Plain-text document sources:
[Start of section]

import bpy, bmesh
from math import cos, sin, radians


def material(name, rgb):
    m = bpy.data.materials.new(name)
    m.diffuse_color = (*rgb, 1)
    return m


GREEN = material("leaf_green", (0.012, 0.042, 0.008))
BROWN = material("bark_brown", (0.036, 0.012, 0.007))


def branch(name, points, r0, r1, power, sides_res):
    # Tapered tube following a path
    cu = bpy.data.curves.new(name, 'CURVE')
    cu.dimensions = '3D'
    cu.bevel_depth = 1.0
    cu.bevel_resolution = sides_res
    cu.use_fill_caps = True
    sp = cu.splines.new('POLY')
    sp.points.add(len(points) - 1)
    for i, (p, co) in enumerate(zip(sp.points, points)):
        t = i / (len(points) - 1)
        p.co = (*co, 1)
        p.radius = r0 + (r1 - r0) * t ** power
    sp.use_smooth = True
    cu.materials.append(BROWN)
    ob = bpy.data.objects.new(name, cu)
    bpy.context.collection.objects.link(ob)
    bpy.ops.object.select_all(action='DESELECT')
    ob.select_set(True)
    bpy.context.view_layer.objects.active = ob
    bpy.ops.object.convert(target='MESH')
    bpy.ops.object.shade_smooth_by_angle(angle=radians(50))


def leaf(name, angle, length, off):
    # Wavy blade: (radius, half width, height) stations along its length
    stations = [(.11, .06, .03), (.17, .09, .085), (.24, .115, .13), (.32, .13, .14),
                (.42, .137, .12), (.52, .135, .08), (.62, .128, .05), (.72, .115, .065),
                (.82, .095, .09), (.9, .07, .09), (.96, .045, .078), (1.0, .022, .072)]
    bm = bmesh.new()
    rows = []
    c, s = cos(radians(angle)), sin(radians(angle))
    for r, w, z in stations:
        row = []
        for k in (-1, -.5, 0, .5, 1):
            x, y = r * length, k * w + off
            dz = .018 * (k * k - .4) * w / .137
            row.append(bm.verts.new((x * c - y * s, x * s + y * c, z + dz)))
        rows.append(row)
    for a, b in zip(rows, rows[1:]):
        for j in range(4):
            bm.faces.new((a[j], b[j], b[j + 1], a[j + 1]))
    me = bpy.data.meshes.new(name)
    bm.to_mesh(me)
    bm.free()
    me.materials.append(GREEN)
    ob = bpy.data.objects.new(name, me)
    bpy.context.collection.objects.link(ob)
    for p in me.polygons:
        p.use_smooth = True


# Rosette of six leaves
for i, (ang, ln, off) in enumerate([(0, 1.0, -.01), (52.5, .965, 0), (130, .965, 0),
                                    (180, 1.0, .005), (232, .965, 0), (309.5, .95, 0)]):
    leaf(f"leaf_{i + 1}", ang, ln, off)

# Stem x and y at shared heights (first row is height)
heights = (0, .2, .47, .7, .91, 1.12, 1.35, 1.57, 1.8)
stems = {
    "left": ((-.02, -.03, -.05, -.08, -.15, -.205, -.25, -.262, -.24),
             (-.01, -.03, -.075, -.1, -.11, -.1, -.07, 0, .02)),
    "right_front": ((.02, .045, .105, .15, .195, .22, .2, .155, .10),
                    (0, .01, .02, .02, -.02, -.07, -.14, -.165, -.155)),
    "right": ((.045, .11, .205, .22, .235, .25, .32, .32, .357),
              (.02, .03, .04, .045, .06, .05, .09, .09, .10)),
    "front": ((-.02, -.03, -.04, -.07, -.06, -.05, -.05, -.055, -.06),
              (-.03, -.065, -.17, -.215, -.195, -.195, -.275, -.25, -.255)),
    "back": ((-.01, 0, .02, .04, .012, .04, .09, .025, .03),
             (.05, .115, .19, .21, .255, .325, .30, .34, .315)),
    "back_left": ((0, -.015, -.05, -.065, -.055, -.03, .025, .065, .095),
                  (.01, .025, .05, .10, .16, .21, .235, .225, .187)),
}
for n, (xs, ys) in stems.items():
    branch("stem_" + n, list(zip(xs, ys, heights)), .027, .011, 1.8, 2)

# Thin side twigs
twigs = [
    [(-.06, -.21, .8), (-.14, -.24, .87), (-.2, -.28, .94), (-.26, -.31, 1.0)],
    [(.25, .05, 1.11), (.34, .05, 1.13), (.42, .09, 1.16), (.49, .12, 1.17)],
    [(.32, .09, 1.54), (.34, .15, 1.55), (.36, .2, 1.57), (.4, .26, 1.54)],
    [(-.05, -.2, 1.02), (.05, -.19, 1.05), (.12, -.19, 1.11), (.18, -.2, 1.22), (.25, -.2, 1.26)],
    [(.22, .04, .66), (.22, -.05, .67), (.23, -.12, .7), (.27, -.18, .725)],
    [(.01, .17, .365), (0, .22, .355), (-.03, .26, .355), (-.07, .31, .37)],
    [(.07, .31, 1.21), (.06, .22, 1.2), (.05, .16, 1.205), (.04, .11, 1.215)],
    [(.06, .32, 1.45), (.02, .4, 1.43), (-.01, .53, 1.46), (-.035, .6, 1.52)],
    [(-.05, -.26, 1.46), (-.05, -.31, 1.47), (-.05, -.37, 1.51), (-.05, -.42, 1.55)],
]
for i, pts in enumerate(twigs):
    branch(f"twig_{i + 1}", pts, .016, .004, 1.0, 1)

[End of section]
[Start of section]

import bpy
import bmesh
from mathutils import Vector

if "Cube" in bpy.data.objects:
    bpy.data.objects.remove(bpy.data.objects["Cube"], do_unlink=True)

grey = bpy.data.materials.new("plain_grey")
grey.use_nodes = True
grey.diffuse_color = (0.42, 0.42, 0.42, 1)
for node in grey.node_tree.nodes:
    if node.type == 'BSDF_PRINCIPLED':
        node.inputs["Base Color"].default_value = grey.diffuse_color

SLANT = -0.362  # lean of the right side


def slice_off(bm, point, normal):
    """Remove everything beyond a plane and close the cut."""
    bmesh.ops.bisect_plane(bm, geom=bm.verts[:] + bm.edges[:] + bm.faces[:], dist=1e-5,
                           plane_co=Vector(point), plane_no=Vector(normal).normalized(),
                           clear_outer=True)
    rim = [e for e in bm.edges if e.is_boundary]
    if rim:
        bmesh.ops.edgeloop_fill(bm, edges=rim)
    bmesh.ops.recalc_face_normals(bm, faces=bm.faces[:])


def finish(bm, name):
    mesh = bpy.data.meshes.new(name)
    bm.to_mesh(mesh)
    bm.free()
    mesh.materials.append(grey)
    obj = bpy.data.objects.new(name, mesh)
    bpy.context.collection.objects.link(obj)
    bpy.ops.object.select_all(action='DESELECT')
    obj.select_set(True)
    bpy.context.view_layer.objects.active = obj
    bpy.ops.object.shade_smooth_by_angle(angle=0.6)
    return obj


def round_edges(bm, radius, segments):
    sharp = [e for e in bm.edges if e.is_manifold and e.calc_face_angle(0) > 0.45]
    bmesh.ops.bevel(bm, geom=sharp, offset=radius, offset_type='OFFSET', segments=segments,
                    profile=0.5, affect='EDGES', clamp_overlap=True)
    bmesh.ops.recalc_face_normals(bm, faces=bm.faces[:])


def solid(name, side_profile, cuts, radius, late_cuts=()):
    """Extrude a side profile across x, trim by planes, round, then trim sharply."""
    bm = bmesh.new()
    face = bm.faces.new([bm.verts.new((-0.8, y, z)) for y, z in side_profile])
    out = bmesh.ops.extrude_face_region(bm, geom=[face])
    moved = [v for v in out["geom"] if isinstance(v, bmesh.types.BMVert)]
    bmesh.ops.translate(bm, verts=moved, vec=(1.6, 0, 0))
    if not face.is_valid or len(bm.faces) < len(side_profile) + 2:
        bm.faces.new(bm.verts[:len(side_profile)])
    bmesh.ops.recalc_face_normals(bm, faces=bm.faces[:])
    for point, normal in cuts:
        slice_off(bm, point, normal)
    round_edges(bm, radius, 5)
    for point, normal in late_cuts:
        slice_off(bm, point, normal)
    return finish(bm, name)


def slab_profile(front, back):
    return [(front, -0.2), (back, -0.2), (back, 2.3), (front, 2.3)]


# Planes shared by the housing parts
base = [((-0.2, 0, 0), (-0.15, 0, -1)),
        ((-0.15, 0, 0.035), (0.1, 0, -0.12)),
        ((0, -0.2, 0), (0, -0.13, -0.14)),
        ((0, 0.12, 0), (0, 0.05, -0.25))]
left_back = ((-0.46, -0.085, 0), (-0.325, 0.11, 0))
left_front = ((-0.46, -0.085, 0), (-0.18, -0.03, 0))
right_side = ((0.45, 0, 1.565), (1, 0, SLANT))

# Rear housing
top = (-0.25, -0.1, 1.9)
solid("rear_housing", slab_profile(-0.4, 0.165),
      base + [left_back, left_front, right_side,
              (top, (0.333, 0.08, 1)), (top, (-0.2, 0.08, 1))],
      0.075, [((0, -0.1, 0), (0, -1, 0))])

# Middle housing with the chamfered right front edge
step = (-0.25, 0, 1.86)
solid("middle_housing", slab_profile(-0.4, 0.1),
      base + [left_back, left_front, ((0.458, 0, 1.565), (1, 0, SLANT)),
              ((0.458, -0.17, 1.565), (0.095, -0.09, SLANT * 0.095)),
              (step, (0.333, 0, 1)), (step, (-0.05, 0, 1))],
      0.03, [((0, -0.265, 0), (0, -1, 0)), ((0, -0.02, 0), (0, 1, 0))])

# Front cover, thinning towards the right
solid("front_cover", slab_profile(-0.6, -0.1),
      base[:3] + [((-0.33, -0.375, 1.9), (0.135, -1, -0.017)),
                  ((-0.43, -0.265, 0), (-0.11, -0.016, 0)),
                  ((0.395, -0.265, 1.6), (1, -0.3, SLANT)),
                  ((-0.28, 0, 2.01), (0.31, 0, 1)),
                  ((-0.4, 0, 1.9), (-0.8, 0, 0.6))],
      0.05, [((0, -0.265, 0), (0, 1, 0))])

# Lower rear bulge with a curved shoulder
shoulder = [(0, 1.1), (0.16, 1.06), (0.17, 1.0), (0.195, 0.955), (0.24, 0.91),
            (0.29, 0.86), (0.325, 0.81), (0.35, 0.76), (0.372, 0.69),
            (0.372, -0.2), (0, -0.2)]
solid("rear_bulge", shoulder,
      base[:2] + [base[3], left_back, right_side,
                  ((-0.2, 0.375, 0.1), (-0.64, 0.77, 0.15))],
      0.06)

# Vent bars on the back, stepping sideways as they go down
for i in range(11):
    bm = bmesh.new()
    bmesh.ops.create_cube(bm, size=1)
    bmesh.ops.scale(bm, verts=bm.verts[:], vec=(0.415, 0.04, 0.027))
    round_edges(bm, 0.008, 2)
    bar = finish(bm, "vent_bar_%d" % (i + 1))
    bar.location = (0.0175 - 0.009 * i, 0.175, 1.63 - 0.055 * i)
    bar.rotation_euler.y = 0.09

[End of section]

Task description: Using the data above, repeat exactly the lines that begin at the line with "rim = [e for" and end at the line with "profile=0.5, affect='EDGES', clamp_overlap=True)", both ends included.

Result:
    rim = [e for e in bm.edges if e.is_boundary]
    if rim:
        bmesh.ops.edgeloop_fill(bm, edges=rim)
    bmesh.ops.recalc_face_normals(bm, faces=bm.faces[:])


def finish(bm, name):
    mesh = bpy.data.meshes.new(name)
    bm.to_mesh(mesh)
    bm.free()
    mesh.materials.append(grey)
    obj = bpy.data.objects.new(name, mesh)
    bpy.context.collection.objects.link(obj)
    bpy.ops.object.select_all(action='DESELECT')
    obj.select_set(True)
    bpy.context.view_layer.objects.active = obj
    bpy.ops.object.shade_smooth_by_angle(angle=0.6)
    return obj


def round_edges(bm, radius, segments):
    sharp = [e for e in bm.edges if e.is_manifold and e.calc_face_angle(0) > 0.45]
    bmesh.ops.bevel(bm, geom=sharp, offset=radius, offset_type='OFFSET', segments=segments,
                    profile=0.5, affect='EDGES', clamp_overlap=True)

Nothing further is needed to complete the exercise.